Stored records:
----------

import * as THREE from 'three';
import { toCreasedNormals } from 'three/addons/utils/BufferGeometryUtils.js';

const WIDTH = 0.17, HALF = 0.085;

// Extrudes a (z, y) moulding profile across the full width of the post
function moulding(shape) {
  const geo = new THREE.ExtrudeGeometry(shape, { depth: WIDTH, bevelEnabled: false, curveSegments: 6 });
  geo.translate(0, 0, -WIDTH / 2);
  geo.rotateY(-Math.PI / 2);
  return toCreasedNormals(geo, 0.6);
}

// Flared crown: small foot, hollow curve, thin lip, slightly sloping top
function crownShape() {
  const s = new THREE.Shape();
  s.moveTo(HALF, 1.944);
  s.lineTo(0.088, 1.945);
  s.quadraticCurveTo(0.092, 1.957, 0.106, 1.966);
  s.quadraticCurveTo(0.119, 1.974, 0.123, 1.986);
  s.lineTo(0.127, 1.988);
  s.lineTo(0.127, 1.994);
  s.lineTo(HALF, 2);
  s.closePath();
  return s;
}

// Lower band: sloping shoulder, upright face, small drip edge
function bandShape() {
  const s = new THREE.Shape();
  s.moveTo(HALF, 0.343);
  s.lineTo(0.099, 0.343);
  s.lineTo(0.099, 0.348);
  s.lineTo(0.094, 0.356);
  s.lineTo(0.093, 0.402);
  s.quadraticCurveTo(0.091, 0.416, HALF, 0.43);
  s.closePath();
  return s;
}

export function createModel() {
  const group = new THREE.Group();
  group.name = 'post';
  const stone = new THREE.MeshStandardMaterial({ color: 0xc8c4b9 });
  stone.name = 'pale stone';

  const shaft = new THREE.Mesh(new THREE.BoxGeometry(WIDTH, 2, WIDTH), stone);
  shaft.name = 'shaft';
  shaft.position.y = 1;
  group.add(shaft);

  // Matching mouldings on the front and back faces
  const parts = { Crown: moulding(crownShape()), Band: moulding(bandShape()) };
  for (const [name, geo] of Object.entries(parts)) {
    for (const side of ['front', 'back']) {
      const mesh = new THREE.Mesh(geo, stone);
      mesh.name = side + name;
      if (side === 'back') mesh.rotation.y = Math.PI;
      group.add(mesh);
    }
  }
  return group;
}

----------

**PROBLEM:** Only the last part of the entries above is needed: please copy the line with "s.lineTo(HALF, 2);" and each line after it exactly.

**RESULT BELOW:**
  s.lineTo(HALF, 2);
  s.closePath();
  return s;
}

// Lower band: sloping shoulder, upright face, small drip edge
function bandShape() {
  const s = new THREE.Shape();
  s.moveTo(HALF, 0.343);
  s.lineTo(0.099, 0.343);
  s.lineTo(0.099, 0.348);
  s.lineTo(0.094, 0.356);
  s.lineTo(0.093, 0.402);
  s.quadraticCurveTo(0.091, 0.416, HALF, 0.43);
  s.closePath();
  return s;
}

export function createModel() {
  const group = new THREE.Group();
  group.name = 'post';
  const stone = new THREE.MeshStandardMaterial({ color: 0xc8c4b9 });
  stone.name = 'pale stone';

  const shaft = new THREE.Mesh(new THREE.BoxGeometry(WIDTH, 2, WIDTH), stone);
  shaft.name = 'shaft';
  shaft.position.y = 1;
  group.add(shaft);

  // Matching mouldings on the front and back faces
  const parts = { Crown: moulding(crownShape()), Band: moulding(bandShape()) };
  for (const [name, geo] of Object.entries(parts)) {
    for (const side of ['front', 'back']) {
      const mesh = new THREE.Mesh(geo, stone);
      mesh.name = side + name;
      if (side === 'back') mesh.rotation.y = Math.PI;
      group.add(mesh);
    }
  }
  return group;
}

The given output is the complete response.